On June 1 we visited the National Gallery to see Turner Inspired In the Light of Claude on its last few days before it ended. It was a very rich exhibit, which is no surprise since Turner’s bequest was the largest donation to the National Gallery. The exhibited work, the paintings, the sketch books, and the accompanying information were quite impressive and highly enjoyable.
We left the gallery to go to the National Portrait Gallery around the corner after a lunch at the National Cafe. On the way we watched briefly a performer doing things that hurt me by simply watching him! If you look at the photographs, especially the last few, you will understand what I mean. The lunch at the National Cafe was very nice, I especially liked their slightly frothy coffee. Afterwards we went to the National Portrait Gallery and very selectively moved to find a photo exhibit. In the immense place that proved to be a bit challenging even after we asked the staff a few times. In the end we found the photo exhibits, enjoyed them and moved on.
Rested in the afternoon, we headed off to the Royal Albert Hall to listen to Elgar. The location was quite interesting with a cluster of Victorian buildings and a newly restored Albert Memorial on the other side of the road. The concert hall is elliptical, almost circular, and the seating inside follows the same contours, even behind the orchestra up to where the huge organ was installed.. We had tickets to a loggia seats and Ergun ordered three glasses of champagne and a small container of olives to be ready at the intermission. We found our loggia and took our seats. Elgar’s music seemed to me “bombastic without majestic” but the space was impressive. At the intermission we walked out, found the table with his name with the drinks and enjoyed the champagne and munched on the olives, with our fingers.
After the intermission the music resumed, toward the end of the first piece there was a mild commotion on the other side with people shuffling rapidly. I saw a man grabbing another person from under the arms and dragging to a little more open space. There they seemed to lay the person on the floor and got more help. A stretcher appeared and eventually they got the person out on it. All the while the pomp and circumstance kept on playing. After the concert we waited for a while to find a taxi then made a pit stop at Carluccio’s Restaurant for a late supper.
The next day I was a bit tired and decided to stay in. I rested while Binnaz and Ergun went to the British Film Institute to look at their DVD collection and returned with a dozen or so DVDs. In mid afternoon we all went out and walked to the Sloane Square, I stayed around the square and they walked down the road a bit further. I walked around the small park, stepped in to the small shopping arcade with small boutique shops, then walked back to the flat. I took a walk round the block where Phoenix House is located and took photographs from the ground level of the buildings we see from the window on the fifth floor.
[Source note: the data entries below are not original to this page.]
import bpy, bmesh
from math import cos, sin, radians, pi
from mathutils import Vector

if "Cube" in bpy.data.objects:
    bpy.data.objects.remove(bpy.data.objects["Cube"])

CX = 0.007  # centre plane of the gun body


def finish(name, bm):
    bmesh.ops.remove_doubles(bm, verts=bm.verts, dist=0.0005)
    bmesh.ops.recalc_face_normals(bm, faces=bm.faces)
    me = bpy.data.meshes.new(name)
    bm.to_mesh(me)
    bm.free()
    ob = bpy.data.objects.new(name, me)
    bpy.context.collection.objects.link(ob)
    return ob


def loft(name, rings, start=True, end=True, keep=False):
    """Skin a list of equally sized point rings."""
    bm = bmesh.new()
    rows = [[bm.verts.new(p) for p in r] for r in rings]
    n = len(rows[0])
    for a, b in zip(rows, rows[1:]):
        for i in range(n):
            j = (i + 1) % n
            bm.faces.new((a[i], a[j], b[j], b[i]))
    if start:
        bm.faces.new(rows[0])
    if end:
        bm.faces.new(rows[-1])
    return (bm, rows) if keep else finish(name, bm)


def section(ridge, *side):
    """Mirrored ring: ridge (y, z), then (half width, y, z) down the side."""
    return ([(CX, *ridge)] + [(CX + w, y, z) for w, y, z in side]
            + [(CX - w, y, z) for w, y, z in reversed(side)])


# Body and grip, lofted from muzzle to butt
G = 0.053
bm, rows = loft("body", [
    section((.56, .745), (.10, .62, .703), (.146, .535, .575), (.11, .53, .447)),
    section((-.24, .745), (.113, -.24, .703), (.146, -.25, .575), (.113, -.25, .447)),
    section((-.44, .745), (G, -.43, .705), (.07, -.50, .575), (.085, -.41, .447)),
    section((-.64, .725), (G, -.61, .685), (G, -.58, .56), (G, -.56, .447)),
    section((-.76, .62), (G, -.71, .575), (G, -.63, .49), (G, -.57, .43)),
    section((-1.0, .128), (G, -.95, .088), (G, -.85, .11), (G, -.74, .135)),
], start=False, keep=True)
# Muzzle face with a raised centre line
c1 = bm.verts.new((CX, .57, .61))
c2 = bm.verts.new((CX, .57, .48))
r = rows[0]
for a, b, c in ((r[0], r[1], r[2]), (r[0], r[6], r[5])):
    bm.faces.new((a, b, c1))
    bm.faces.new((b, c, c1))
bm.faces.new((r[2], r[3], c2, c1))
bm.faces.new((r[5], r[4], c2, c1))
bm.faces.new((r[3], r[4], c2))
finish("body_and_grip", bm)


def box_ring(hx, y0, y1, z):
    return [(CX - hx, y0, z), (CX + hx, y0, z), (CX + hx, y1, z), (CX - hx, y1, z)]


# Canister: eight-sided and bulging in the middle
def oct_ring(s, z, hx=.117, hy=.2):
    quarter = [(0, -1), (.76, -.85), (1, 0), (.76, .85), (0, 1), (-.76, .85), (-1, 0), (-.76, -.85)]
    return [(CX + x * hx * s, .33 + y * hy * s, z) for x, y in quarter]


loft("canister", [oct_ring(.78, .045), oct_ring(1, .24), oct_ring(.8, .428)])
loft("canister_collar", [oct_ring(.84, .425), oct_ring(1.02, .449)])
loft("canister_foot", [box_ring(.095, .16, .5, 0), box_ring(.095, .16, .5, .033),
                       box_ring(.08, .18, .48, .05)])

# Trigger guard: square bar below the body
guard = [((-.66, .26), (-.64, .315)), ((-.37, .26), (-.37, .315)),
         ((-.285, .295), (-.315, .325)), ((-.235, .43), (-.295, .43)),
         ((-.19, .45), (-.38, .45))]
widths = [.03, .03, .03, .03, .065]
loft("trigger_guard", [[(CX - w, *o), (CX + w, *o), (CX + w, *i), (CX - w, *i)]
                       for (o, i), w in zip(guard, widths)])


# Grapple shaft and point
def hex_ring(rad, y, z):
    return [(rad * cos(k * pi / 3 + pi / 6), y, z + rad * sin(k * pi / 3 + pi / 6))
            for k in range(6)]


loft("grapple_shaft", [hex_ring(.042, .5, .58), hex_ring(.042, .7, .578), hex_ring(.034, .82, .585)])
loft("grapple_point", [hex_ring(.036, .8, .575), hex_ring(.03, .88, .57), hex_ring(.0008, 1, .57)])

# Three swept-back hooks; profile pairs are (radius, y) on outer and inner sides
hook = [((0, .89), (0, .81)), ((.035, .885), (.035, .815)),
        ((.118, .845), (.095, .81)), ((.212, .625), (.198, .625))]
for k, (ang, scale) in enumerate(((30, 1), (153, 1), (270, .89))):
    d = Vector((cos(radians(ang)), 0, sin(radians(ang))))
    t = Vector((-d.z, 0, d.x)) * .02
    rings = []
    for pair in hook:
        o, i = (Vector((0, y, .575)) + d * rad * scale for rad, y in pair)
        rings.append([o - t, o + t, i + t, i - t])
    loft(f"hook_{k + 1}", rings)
A very nice neighborhood indeed. Later we ate supper at home and watched one of the DVDs, a documentary on Brazilian popular music style called “choro”.
June 3, 2012 was the diamond jubilee of the Queen of England. Binnaz and Ergun took a walk and returned a bit wet, rain had started unexpectedly. After drying off we all went out to Covent Garden, a large arcade with stores and flea market type stands. Interesting place but the weather was not that great and we walked in and around the arcade and stopped at a pub for lunch. That evening we met David and Nevsal for dinner at Al Hamra Lebanese restaurant. Taxi drivers were not willing to go in the direction we wanted to go for fear that they could get caught in traffic. We ended up taking number 22 bus which was quite comfortable and quick. On top of that, there was no traffic to speak of. After getting off the bus we walked a couple of blocks, but these were short blocks and we did not get caught in rain. The dinner was nice, I kidded David about Elgar being “bombastic without being majestic”, we enjoyed the dinner with a variety of small dishes and a mixed kabob we all shared. A very nice way to end a great vacation.
The next morning the bellhop took my luggage downstairs. Ergun had arranged for a private taxi to take me to the airport. The “private taxi” was a Mercedes E-350 with a well-dressed driver. They put my luggage in the car, we bid farewell to each other, and soon I was traveling in style on the freeway to the Heathrow Airport to return home.